I’ve also hatched a plan. A plan that is only in the germination stage. A plan that involves developing some sort of lesson plan/activity for local teachers that will bring them and their classes into the museum, which rarely happens now. It would have to be the kind of activity that could be easily adapted to a variety of age levels as social studies standards in Alaska don’t target specific topics for specifc age levels. I’m thinking something with the parkas could work. Suggestions would be greatly appreciated.

And now for your object of the week:

Shaman's Hands(Shaman’s Hands)

These are the crown jewel of the museum’s collection/exhibits right now. The hands were part of a shaman’s ceremonial regalia. The picture in the background shows a shaman wearing the hands while he rids the boy in the picture of a devil/evil spirit/disease. The hands technically belong to the Smithsonian, but are on loan to the museum while they and the community attempt to uncover the identity of the shaman. I believe that if this man can be identified the Smithsonian will repatriate the hands to the community from whence he came.

So friends, I have stayed up WAY past my bedtime writing this post. It’s 3:15am and there’s still a glimmer of light on the horizon. Ugh, I doubt I’ll ever get used to that. So good night, good morning, good afternoon, whatever it is, wherever you are.

Alaska Bound

June 5, 2009

Well, I have yet to arrive in Alaska, but my departure is quickly approaching.

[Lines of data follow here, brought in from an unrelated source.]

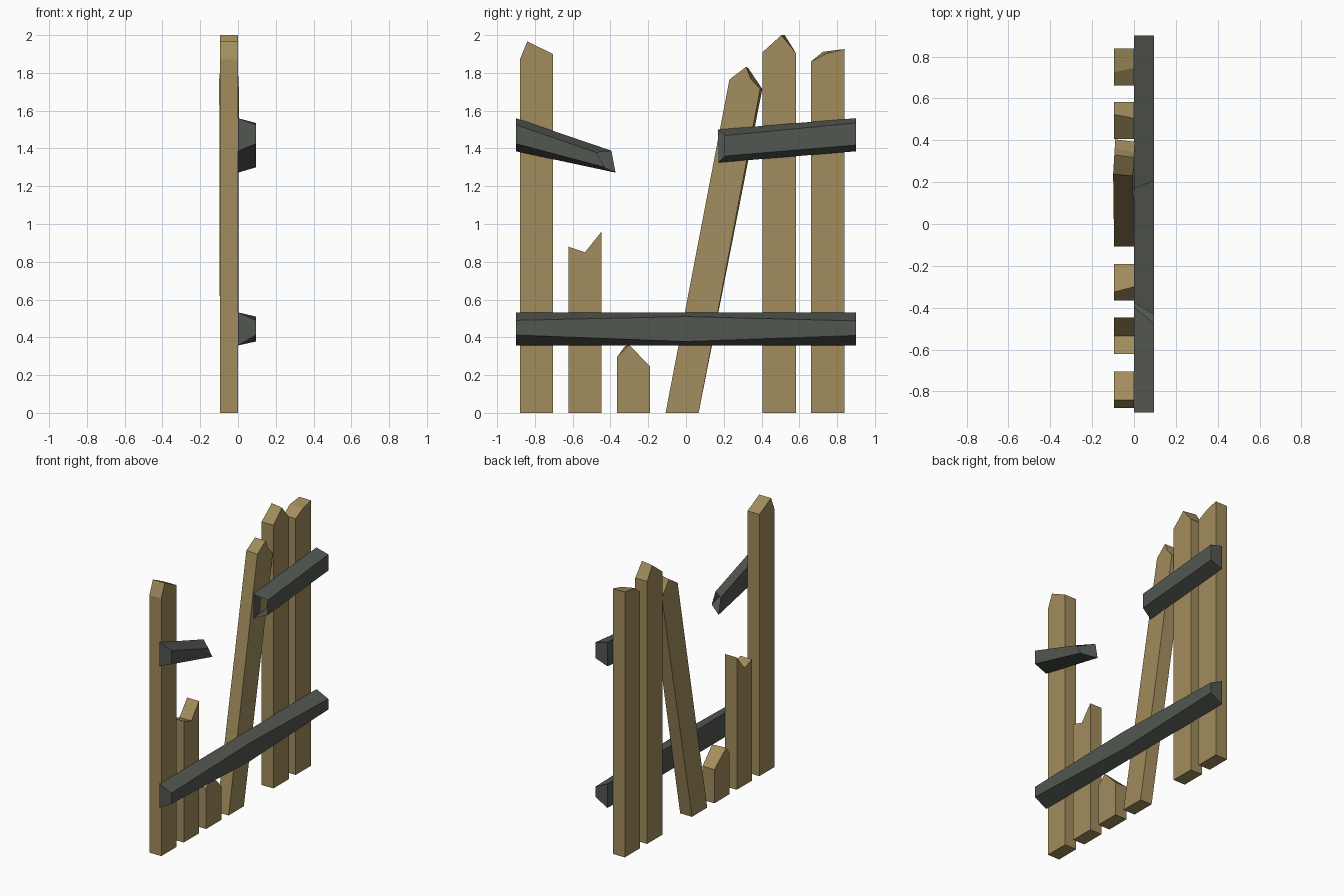
import bpy, bmesh

if "Cube" in bpy.data.objects:
    bpy.data.objects.remove(bpy.data.objects["Cube"])

T = 0.095  # thickness of planks and rails


def material(name, rgb):
    m = bpy.data.materials.new(name)
    m.diffuse_color = (*rgb, 1)
    m.use_nodes = True
    m.node_tree.nodes["Principled BSDF"].inputs["Base Color"].default_value = m.diffuse_color
    return m


WOOD = material("pale_wood", (0.36, 0.265, 0.11))
RAIL = material("grey_rail", (0.085, 0.095, 0.08))


def loft(name, sections, mat, cap_start=True, cap_end=True):
    """Join matching rings of points with quads, optionally closing each end."""
    bm = bmesh.new()
    rings = [[bm.verts.new(p) for p in s] for s in sections]
    n = len(rings[0])
    for a, b in zip(rings, rings[1:]):
        for i in range(n):
            j = (i + 1) % n
            bm.faces.new((a[i], a[j], b[j], b[i]))
    if cap_start:
        bm.faces.new(rings[0][::-1])
    if cap_end:
        bm.faces.new(rings[-1])
    bmesh.ops.recalc_face_normals(bm, faces=bm.faces)
    me = bpy.data.meshes.new(name)
    bm.to_mesh(me)
    bm.free()
    me.materials.append(mat)
    ob = bpy.data.objects.new(name, me)
    bpy.context.collection.objects.link(ob)
    return ob


def plank(name, y0, y1, top, back_top=None):
    """Upright board with a broken top; the back outline may differ."""
    def ring(x, pts):
        return [(x, y1, 0), (x, y0, 0)] + [(x, y, z) for y, z in pts]
    return loft(name, [ring(0, top), ring(-T, back_top or top)], WOOD)


def rail(name, sections, **caps):
    """Each section: back bottom, back top, front top, front bottom as (y, z)."""
    xs = (0, 0, T, T)
    return loft(name, [[(x, y, z) for x, (y, z) in zip(xs, s)] for s in sections],
                RAIL, **caps)


# Upright planks
plank("plank_1", -0.88, -0.705, [(-0.88, 1.87), (-0.84, 1.967), (-0.705, 1.90)])
plank("plank_2_broken", -0.622, -0.447,
      [(-0.622, 0.88), (-0.535, 0.85), (-0.447, 0.96)])
plank("plank_3_stump", -0.365, -0.19,
      [(-0.365, 0.295), (-0.30, 0.36), (-0.19, 0.245)],
      [(-0.365, 0.295), (-0.325, 0.352), (-0.19, 0.245)])
plank("plank_5", 0.406, 0.582,
      [(0.406, 1.91), (0.505, 2.0), (0.582, 1.905)],
      [(0.406, 1.91), (0.523, 2.0), (0.582, 1.905)])
plank("plank_6", 0.662, 0.838,
      [(0.662, 1.86), (0.745, 1.903), (0.838, 1.926)],
      [(0.662, 1.86), (0.725, 1.912), (0.838, 1.926)])

# Leaning plank, slightly twisted toward its top
lean = plank("plank_4_leaning", -0.108, 0.067,
             [(0.23, 1.765), (0.318, 1.832), (0.342, 1.77), (0.393, 1.715)],
             [(0.238, 1.765), (0.33, 1.825), (0.36, 1.78), (0.404, 1.715)])
for v in lean.data.vertices:
    if v.co.z > 1:
        v.co.x += 0.06 * (v.co.y - 0.315)

# Lower rail, thicker in the middle
rail("lower_rail", [[(y, 0.357), (y, 0.532), (y, t), (y, b)]
                    for y, t, b in ((-0.9, 0.49, 0.412),
                                    (0, 0.51, 0.378),
                                    (0.9, 0.487, 0.41))])

# Upper rail, snapped into two pieces with open broken ends
rail("upper_rail_left",
     [[(-0.9, 1.385), (-0.9, 1.56), (-0.9, 1.525), (-0.9, 1.425)],
      [(-0.373, 1.272), (-0.395, 1.388), (-0.475, 1.378), (-0.43, 1.30)]],
     cap_end=False)
rail("upper_rail_right",
     [[(0.17, 1.325), (0.17, 1.50), (0.205, 1.468), (0.205, 1.36)],
      [(0.9, 1.385), (0.9, 1.56), (0.9, 1.535), (0.9, 1.418)]],
     cap_start=False)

I fly out of Seattle Saturday morning and get in to Dillingham, AK Saturday afternoon. Once I arrive, my cell phone will be virtually useless and I will be a full 4 hours earlier that most of you on the East Coast, practically a world away. If you haven’t seen it yet, check out my personal blog “North to the Future.” Well friends, I look forward to hearing of your adventures this summer, as well as sharing mine with you.